WORK TASK:
Take each line in the entries below that holds "inputs" and show it.

EXCERPTED DATA:
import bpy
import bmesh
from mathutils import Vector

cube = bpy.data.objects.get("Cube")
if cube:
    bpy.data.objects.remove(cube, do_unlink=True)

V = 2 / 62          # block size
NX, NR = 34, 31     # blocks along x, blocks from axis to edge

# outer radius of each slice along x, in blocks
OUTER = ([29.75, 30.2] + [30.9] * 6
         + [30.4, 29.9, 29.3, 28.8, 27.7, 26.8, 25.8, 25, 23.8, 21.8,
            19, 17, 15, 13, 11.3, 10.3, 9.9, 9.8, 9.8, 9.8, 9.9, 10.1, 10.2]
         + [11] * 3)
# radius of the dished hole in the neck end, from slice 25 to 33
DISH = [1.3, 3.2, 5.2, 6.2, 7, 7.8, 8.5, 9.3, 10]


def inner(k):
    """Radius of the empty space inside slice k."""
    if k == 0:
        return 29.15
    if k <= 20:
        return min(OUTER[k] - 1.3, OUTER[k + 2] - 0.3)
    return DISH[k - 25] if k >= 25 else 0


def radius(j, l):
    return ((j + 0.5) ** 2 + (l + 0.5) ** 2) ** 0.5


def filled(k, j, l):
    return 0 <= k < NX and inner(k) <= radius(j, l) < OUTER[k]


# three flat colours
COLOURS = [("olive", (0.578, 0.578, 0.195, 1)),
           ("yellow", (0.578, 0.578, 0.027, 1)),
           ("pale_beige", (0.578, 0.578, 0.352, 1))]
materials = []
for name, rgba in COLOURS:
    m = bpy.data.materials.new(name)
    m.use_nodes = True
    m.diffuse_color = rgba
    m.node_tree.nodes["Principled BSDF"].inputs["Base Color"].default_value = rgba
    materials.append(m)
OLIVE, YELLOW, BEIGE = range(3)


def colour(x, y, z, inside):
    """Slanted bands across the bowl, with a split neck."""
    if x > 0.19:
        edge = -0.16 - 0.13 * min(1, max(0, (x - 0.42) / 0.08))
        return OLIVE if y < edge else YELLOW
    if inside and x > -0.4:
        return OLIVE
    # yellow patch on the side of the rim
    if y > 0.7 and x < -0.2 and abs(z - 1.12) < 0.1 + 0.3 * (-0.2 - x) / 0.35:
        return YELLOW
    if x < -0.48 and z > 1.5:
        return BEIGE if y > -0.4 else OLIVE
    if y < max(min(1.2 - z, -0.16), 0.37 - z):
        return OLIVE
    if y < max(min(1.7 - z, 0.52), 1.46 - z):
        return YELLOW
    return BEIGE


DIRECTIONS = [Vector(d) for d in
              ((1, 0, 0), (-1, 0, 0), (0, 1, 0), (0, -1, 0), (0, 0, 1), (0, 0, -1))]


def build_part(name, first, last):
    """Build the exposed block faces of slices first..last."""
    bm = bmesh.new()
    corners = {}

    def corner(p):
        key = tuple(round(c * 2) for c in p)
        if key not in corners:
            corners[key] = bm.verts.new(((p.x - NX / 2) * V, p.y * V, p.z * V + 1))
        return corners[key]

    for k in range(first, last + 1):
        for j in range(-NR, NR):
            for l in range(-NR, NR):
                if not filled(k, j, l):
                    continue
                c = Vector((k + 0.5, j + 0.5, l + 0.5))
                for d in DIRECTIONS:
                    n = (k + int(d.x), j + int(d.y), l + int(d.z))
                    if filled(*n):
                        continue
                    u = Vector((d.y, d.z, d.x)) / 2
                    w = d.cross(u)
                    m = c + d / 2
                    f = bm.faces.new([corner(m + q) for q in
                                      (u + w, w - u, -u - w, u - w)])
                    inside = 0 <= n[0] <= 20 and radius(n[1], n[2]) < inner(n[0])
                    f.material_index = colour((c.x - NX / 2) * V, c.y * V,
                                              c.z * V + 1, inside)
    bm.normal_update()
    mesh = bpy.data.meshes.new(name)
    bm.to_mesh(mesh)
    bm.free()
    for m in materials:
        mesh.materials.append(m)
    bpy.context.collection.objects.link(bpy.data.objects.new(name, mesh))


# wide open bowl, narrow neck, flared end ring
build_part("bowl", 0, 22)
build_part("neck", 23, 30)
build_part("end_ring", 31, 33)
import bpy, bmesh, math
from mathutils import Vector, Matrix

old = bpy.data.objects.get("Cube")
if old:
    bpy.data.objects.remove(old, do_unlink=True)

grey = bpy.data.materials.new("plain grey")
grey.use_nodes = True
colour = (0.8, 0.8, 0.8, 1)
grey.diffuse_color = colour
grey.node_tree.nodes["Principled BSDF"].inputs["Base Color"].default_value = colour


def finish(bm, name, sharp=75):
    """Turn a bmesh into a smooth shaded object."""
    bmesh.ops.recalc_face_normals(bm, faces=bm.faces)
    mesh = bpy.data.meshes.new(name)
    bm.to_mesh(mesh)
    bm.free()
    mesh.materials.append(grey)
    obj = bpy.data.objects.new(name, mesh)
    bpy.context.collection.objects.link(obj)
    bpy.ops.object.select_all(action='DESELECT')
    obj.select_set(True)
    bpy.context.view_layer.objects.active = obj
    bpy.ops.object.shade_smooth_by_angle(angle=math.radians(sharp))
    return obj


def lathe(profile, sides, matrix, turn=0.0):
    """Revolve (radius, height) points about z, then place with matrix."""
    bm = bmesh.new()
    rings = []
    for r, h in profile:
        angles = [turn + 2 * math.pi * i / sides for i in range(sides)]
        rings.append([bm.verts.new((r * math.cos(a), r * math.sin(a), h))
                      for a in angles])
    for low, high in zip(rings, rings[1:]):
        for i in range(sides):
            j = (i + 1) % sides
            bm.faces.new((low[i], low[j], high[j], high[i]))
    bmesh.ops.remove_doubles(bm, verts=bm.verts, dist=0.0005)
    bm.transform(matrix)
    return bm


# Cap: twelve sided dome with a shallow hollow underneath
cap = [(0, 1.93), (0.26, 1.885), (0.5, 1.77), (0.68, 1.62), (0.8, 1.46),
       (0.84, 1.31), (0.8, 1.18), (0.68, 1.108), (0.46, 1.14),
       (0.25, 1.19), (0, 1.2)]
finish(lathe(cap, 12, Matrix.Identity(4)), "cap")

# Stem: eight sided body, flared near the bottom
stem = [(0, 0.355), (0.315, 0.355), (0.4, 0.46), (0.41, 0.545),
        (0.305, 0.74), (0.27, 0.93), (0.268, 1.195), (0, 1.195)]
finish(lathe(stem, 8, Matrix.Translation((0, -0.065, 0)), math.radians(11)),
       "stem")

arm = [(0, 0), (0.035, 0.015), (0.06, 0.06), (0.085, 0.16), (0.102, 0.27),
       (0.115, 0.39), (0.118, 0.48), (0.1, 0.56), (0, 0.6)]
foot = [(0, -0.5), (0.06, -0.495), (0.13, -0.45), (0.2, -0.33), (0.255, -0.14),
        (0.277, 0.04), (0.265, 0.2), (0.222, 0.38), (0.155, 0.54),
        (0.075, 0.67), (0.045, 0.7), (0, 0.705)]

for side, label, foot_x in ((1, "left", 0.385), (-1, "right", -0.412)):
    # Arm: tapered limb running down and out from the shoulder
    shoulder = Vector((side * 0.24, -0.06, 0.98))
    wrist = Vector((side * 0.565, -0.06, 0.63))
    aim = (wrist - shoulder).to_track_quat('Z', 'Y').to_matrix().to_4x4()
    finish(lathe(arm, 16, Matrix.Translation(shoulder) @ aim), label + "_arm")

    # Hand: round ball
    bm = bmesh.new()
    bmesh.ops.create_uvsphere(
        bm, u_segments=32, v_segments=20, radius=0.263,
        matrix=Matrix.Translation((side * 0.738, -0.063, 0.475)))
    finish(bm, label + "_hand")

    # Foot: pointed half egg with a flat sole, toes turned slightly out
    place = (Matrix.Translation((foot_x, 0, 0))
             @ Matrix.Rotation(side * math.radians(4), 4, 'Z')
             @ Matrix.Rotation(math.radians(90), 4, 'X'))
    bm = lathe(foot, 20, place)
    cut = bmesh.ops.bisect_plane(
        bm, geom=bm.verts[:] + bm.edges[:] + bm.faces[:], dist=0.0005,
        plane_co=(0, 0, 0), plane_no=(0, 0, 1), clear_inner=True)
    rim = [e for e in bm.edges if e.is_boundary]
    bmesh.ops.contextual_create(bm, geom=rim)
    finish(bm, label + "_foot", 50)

TASK RESULT:
    m.node_tree.nodes["Principled BSDF"].inputs["Base Color"].default_value = rgba
grey.node_tree.nodes["Principled BSDF"].inputs["Base Color"].default_value = colour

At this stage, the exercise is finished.